Why is this? It’s not because savasana is an easy pose. Google “savasana” and you’ll find articles calling it “the most difficult yoga pose”. Nor is it because savasana is an irrelevant pose. In practice, savasana is the epitome of “last but not least”, with teachers typically placing it at the end of a class but calling it “the most important yoga pose”. So why doesn’t it make the social media cut?
Mastery of savasana is an internal process. In savasana, we practice alert relaxation, purposefully releasing tension from body and mind while staying present and awake. Achieving the fullest expression of savasana can take a lifetime of devoted practice. Even then, visually discerning a skillful savasana from an unskillful one is nearly impossible. Whether beginner or advanced, savasana just looks like a person lying on the ground. Nothing to see here, folks. And nothing to photograph, post, pin, or share.
Something true and lasting

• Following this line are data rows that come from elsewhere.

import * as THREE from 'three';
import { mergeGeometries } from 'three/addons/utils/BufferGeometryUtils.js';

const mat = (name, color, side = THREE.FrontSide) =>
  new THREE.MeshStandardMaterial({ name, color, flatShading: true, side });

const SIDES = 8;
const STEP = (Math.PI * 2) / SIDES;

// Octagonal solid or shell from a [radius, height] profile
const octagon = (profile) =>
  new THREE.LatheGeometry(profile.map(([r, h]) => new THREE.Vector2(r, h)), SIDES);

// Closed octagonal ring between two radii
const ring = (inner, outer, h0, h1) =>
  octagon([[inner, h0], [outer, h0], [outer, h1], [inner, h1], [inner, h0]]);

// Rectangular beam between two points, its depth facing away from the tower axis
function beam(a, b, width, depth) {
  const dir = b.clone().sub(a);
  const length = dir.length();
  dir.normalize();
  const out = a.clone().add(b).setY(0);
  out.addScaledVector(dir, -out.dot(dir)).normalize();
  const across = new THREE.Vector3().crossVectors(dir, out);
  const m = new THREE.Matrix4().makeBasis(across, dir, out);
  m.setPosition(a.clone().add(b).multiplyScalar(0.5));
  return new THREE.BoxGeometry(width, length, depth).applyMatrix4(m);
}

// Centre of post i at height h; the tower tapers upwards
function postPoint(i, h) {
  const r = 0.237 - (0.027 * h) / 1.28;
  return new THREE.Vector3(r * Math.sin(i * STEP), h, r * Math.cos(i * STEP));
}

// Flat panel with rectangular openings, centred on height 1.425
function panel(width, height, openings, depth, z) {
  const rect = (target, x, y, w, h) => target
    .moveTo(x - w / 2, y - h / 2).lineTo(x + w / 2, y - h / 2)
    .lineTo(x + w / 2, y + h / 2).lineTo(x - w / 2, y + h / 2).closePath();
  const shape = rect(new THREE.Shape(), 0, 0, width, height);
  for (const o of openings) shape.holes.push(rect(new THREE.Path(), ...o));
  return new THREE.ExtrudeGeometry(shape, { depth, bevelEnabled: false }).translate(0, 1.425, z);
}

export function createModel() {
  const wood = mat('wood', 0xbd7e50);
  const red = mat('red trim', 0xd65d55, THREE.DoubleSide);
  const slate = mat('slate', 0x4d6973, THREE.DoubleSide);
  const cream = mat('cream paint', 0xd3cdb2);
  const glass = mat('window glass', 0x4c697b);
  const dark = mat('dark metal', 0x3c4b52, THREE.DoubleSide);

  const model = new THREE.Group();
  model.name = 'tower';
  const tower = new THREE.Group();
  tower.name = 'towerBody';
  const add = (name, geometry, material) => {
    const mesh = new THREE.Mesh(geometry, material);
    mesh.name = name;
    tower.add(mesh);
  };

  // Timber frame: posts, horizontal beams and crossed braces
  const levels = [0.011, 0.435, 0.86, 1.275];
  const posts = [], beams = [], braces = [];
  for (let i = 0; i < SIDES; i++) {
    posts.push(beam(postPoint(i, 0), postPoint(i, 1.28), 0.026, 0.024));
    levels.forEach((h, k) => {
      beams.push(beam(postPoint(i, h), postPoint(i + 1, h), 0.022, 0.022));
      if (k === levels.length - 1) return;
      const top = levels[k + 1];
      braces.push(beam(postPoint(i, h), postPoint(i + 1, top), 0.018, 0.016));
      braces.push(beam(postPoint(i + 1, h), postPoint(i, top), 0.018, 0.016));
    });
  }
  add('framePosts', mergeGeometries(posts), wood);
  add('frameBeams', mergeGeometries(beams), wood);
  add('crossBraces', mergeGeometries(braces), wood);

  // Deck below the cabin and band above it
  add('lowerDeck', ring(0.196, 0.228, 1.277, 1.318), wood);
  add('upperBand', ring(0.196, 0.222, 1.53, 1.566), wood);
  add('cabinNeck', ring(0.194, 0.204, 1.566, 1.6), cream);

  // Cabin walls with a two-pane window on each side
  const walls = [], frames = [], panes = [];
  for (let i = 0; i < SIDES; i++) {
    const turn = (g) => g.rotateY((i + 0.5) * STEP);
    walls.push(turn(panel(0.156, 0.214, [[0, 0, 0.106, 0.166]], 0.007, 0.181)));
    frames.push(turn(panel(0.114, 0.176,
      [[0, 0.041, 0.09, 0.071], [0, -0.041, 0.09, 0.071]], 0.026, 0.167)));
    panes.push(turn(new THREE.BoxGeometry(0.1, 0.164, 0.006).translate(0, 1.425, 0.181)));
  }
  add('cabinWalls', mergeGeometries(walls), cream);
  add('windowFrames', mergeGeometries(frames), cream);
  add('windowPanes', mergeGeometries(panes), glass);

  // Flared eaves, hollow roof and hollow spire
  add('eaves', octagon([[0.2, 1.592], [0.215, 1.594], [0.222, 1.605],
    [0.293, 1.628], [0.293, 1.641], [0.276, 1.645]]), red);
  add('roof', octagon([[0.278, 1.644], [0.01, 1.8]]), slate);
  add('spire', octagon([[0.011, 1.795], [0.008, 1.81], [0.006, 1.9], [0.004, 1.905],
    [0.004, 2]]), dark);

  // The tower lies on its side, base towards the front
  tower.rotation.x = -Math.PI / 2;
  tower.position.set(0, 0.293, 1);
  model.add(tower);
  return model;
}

I believe our disinterest in savasana stems from more than just its lack of photogeneity. I see our fascination with visually provocative asana as a direct product of our identification with the material body. In the west, we tend to come to yoga via the asana practice, and many of us go no further. But when the focus of our practice is exclusively on the physical we set ourselves up for a fall. The body isn’t meant to last, and savasana, corpse pose, is placed strategically at the end of every practice to remind us of this fact.
Asana is a beautiful practice for falling in love with the body, for feeling strong and supple all at once. Over time, poses that seemed impossible move within reach of our increasing strength and flexibility. The first time we lift ourselves into astavakrasana (eight angle pose) is a special kind of triumph. But our ability to hold astavakrasana is fleeting, as life itself is fleeting. One day we’ll find those peak poses moving out of reach all over again. If our focus has been on the poses themselves, this will cause suffering. However, if our focus has been on finding the stillness within the poses, the shapes we make with our body won’t matter. We’ll find that same quality of stillness lying comfortably in savasana.
I have a lodestar that I look to whenever I consider introducing something new into my practice, and it goes like this: Can I use this when I want to scream at my kid? Will this help when I’m sick and can’t work? Will it help on my deathbed or my husband’s deathbed? In a practice like asana, it’s so easy to be distracted by all the moving parts. But if the goal of our practice is to connect to something true and lasting, we need to get still to find it.
Image © 2018 Shamit Tushakiran